- Reporting the Allowable Deduction: Individual taxpayers should use Form 4952 to determine the amount of investment interest allowable as an itemized deduction. All allowable amounts are then transferred to Schedule A and compiled with other available itemized deductions (i.e. taxes not exceeding $10,000, mortgage interest, charitable contributions, etc.) to determine if itemized deductions exceed the available standard deduction.
Using Home Loans to Purchase Investment Property
A taxpayer who takes out a mortgage loan on their primary or secondary residence and uses the proceeds to buy, construct, or substantially improve that residence can deduct the interest paid as qualified residence interest on Schedule A. However, the TCJA limited the deduction for qualified residence interest to the amount of interest paid on a loan balance of up to $750,000, with any excess interest expense being disallowed. In some cases, tax savings can be achieved by taking out a mortgage loan after the purchase or construction of the mortgaged property and using the proceeds to purchase investment property, thus causing the interest to be treated as investment interest expense instead of qualified residence interest.
Example: John is planning to purchase a new home worth $5 million. He finances the purchase by taking out a $750,000 mortgage on the property, supplemented with $4,250,000 in cash from savings and sales of investments.
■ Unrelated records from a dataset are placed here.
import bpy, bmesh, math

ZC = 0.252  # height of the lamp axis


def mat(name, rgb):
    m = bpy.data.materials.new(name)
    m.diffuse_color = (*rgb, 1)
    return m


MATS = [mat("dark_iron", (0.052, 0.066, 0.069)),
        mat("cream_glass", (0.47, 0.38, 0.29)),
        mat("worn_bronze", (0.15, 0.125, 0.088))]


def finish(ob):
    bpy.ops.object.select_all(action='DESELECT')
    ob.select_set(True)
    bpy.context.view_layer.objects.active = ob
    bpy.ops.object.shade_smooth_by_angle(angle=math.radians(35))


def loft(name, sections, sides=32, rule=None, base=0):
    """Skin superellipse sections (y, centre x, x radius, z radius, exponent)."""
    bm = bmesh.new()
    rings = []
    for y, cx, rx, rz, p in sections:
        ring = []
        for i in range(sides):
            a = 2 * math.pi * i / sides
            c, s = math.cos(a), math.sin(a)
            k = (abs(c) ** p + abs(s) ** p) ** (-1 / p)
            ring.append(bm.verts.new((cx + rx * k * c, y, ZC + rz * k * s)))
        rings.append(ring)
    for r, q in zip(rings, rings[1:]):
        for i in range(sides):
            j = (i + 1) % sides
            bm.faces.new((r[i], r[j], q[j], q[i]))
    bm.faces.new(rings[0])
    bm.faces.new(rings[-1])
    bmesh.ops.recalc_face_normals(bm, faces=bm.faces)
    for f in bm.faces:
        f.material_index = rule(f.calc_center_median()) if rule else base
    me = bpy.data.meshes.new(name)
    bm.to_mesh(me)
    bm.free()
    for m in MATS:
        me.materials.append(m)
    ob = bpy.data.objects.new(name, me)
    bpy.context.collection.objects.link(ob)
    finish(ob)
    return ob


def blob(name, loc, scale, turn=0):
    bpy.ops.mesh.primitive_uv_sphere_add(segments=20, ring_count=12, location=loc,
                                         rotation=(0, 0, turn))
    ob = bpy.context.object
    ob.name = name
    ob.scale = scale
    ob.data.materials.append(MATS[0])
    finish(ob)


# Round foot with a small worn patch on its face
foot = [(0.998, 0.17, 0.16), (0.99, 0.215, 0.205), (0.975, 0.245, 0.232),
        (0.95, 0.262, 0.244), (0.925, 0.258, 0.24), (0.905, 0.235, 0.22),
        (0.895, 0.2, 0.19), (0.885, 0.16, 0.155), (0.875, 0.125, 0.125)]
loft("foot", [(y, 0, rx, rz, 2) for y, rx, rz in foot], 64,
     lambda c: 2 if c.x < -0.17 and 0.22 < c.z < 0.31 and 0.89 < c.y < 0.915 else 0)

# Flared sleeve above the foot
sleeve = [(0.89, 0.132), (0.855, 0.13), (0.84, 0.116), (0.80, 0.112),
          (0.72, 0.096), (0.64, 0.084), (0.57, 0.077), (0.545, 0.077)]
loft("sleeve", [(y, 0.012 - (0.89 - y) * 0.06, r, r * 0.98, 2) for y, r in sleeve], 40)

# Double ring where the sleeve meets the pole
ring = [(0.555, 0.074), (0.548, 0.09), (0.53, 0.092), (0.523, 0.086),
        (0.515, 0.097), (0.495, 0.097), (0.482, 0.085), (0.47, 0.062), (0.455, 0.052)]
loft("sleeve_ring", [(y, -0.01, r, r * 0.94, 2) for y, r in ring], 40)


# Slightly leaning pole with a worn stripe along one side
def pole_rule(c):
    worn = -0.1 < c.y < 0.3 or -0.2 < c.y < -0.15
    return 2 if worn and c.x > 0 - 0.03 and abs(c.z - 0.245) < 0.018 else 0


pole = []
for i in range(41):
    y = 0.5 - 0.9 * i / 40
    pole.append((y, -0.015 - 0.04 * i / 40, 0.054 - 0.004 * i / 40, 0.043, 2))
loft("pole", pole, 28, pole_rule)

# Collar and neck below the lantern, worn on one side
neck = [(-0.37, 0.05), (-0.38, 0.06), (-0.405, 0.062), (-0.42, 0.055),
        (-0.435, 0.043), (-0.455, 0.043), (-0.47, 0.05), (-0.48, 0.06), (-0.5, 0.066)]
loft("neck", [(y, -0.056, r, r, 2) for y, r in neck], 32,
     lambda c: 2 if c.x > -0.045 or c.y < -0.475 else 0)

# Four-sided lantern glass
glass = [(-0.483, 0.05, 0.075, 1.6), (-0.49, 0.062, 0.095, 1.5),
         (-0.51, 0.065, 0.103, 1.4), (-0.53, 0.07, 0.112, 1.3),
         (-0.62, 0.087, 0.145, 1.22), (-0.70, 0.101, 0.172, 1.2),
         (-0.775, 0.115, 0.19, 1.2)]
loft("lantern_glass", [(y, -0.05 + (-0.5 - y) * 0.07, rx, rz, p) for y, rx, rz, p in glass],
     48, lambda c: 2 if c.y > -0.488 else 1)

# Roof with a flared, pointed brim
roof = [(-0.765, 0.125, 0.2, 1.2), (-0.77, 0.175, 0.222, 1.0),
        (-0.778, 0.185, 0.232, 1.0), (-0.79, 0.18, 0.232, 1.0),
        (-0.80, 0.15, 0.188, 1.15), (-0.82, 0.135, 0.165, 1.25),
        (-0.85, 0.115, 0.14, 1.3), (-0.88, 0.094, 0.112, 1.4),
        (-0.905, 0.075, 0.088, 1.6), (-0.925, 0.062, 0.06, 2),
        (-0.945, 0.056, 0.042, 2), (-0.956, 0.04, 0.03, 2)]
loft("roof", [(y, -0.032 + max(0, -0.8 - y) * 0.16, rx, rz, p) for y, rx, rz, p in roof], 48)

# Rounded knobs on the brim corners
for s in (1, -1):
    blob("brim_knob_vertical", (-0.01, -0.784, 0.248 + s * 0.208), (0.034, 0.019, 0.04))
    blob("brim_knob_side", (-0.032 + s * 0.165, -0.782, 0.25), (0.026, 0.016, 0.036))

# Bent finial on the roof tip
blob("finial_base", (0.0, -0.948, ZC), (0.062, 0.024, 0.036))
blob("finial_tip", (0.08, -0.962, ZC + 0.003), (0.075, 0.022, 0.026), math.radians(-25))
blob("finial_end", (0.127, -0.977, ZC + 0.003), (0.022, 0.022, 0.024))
Several months after the transaction and unrelated to the acquisition of the home, John takes out a second mortgage for $3,250,000 on the property, using the proceeds to purchase stock and bond investments. The interest on the first mortgage of $750,000 will be deductible as qualified residence interest, and the interest on the second mortgage of $3,250,000 will be deductible as investment interest expense, subject to applicable limitations.
Another change implemented by the TCJA has significant implications with respect to home equity lines of credit secured by a primary or secondary residence. Prior to 2017, the interest on these loans was deductible on loan balances of up to $100,000, regardless of how the proceeds were used, but the TCJA repealed this deduction. As a result, interest paid on home equity lines of credit not used to buy, construct, or substantially improve a residence is no longer deductible as qualified residence interest and is instead subject to the interest tracing rules. Consequently, the ultimate use of the proceeds of these loans will be the determinative factor in the treatment and deductibility of the related interest.
Do you have tax questions about interest expense from portfolio loans or other investment-related debt? For more information on investment interest expense or for tax assistance please contact your Bennett Thrasher tax advisor by emailing firstname.lastname@example.org.